Just over four months ago, I posted this update to a post I wrote in January of this year about the Steven Gerrard 'assault' case.
I will not bore you all by rehearsing the points I made in those posts - the links are there for you to read at your leisure - but forgive me for reminding you that they both referred to the presumption of innocence granted to those charged with offences inthis country; a presumption which many in the press chose to virtually ignore in questioning whether Gerrard was fit to play for either his country or his club, because he had been charged with assault - a matter which was subseuently dropped before it went to trial - and affray.
Well the wheels of justice have now turned, Mr Gerrard has been tried and acquitted of that allegation.
And for those in the press who possibly wanted to see him convicted, allow me to point to the words of the trial judge, Henry Globe QC, in discharging and releasing him:
"The verdict is a credible verdict on the full facts of this case, and you walk away from this court with your reputation intact... what at first sight to the casual observer may seem to have been a clear-cut case against you of unlawful violence, has been nowhere near as clear-cut upon careful analysis of the evidence."
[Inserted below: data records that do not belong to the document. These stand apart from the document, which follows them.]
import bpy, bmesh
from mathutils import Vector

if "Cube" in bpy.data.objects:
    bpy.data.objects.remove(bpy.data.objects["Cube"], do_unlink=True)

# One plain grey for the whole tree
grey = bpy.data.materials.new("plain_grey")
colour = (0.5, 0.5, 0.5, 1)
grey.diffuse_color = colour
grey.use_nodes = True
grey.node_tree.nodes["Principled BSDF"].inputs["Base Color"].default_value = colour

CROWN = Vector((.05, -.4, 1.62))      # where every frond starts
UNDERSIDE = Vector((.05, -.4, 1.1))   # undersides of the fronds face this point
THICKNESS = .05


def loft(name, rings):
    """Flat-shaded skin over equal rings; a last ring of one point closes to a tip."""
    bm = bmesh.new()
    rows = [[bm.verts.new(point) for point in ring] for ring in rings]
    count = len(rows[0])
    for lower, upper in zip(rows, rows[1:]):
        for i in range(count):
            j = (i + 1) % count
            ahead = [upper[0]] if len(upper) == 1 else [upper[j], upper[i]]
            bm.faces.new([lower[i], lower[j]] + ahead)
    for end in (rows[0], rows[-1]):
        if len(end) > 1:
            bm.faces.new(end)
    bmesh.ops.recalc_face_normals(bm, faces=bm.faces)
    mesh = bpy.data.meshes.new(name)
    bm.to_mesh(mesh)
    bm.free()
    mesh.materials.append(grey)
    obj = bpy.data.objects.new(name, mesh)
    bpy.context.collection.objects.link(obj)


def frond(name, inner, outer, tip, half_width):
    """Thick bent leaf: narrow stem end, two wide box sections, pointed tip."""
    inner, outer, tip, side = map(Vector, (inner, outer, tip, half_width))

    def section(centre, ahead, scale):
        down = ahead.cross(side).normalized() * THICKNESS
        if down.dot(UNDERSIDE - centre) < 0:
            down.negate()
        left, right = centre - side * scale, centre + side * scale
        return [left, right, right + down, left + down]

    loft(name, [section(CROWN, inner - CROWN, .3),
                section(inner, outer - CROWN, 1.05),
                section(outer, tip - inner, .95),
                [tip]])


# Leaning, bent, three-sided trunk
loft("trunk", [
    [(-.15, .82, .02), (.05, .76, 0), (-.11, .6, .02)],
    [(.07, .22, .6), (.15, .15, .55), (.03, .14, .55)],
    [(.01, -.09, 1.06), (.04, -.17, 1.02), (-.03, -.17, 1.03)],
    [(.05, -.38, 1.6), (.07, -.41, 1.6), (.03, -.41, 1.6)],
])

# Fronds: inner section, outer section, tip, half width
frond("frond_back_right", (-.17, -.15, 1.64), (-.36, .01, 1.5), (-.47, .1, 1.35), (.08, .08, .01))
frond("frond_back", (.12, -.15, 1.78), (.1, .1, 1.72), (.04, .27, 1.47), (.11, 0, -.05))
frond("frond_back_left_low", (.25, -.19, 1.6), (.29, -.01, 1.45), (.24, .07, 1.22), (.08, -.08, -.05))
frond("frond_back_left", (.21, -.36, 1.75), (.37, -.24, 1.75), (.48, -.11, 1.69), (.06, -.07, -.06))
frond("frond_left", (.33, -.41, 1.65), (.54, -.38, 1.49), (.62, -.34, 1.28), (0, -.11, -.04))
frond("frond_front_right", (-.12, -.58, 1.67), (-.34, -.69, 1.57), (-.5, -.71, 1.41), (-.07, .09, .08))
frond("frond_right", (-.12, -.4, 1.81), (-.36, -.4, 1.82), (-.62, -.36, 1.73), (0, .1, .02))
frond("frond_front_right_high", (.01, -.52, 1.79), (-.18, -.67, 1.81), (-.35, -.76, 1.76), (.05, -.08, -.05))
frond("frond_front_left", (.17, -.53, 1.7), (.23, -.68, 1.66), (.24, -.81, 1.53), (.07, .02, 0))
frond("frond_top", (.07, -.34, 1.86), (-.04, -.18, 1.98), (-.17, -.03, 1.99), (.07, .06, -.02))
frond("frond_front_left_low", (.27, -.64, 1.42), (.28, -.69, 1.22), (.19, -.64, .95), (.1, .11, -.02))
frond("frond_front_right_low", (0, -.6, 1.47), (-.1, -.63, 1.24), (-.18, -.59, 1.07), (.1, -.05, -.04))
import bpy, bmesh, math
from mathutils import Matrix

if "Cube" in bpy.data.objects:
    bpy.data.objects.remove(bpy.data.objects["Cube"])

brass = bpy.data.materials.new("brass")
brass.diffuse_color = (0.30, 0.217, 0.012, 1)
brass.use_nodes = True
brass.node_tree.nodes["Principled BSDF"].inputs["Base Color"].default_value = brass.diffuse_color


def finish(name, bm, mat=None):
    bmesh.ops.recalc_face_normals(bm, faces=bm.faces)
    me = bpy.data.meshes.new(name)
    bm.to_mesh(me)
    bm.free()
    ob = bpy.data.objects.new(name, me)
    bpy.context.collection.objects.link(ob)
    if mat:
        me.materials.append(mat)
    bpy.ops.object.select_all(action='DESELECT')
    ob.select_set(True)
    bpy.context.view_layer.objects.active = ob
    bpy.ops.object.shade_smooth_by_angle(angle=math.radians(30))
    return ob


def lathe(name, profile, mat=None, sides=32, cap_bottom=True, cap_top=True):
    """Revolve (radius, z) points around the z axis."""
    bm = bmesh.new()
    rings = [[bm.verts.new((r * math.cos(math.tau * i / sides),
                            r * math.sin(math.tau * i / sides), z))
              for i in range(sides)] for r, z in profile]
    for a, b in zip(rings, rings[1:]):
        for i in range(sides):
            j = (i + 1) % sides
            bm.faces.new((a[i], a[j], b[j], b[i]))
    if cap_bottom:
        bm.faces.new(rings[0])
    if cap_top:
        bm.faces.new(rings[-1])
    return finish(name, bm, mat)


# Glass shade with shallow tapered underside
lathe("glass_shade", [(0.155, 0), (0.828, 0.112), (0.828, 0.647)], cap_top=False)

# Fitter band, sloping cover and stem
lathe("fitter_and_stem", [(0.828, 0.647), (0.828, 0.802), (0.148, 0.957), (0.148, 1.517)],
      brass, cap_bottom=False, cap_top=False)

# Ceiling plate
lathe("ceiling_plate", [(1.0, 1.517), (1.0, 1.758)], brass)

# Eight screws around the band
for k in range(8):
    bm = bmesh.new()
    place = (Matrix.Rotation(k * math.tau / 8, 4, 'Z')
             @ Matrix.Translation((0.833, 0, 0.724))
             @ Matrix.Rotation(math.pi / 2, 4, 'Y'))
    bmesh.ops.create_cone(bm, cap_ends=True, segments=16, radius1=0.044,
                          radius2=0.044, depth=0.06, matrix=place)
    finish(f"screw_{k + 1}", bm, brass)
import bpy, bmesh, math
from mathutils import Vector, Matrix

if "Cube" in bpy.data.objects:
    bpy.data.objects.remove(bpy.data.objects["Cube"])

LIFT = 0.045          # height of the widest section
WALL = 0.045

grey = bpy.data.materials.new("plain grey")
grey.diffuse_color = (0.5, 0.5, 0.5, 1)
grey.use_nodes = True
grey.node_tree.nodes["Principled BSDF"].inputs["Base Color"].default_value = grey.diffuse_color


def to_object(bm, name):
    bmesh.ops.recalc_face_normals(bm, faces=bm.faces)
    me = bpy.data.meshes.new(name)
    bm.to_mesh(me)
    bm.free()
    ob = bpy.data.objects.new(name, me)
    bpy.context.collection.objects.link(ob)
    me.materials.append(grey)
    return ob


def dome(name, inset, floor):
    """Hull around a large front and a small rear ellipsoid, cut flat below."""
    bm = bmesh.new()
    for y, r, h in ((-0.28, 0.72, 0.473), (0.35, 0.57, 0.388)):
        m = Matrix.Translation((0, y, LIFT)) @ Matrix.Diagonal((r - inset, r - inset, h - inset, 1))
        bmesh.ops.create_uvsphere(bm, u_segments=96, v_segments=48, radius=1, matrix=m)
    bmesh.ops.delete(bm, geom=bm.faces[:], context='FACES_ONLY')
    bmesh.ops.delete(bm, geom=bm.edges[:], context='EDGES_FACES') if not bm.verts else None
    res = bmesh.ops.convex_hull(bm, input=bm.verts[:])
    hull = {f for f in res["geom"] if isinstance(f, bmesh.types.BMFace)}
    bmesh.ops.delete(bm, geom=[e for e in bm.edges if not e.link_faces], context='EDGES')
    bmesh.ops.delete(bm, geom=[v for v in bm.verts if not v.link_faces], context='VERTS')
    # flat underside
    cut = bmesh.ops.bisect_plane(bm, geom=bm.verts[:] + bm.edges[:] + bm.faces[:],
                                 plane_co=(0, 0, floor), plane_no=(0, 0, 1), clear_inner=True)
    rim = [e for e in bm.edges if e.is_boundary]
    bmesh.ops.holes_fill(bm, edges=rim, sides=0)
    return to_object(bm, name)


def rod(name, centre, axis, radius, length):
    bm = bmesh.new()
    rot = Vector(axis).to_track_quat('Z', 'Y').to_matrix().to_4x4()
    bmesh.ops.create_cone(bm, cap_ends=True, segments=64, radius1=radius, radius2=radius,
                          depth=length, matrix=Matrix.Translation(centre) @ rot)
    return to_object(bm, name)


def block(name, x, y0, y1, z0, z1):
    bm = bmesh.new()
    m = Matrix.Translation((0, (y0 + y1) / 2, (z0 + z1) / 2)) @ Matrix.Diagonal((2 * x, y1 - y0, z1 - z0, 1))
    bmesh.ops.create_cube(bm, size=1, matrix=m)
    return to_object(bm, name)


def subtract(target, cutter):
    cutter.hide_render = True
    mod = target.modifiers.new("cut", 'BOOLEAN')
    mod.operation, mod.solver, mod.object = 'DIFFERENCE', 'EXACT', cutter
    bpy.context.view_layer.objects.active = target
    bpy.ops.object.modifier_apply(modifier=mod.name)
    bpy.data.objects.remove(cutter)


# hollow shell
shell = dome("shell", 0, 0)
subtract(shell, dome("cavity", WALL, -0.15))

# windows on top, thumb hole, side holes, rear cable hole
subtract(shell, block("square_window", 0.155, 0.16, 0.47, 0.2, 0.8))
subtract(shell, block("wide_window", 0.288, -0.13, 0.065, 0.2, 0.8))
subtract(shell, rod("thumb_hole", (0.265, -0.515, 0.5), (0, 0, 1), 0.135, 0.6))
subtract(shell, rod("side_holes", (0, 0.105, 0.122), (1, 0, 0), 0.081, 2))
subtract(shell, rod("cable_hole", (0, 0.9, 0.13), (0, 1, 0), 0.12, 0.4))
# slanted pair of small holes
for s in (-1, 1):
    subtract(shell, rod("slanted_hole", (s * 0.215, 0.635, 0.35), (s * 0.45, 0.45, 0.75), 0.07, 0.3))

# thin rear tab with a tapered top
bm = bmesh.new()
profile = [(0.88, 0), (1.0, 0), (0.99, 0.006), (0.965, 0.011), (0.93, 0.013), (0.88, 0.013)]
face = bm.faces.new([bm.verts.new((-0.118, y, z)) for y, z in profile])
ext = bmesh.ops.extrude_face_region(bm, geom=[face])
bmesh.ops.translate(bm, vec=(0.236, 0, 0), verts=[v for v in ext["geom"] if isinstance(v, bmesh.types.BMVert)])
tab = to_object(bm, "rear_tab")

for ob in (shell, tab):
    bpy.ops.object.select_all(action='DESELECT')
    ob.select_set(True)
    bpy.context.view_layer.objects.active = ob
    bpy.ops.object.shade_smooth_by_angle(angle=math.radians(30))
And that, in a couple of sentences, is why we have the presumption of innocence; because in a trial situation, when evidence is tested, it is often found to be far more opaque than it first appeared.
I wonder if all those journalists who salivated so obviously over Gerrard's arrest and subsequent trial will have the decency to print articles as large as their sensational originals in apologising to him and declaiming his innocence?
I won't hold my breath waiting for them to appear.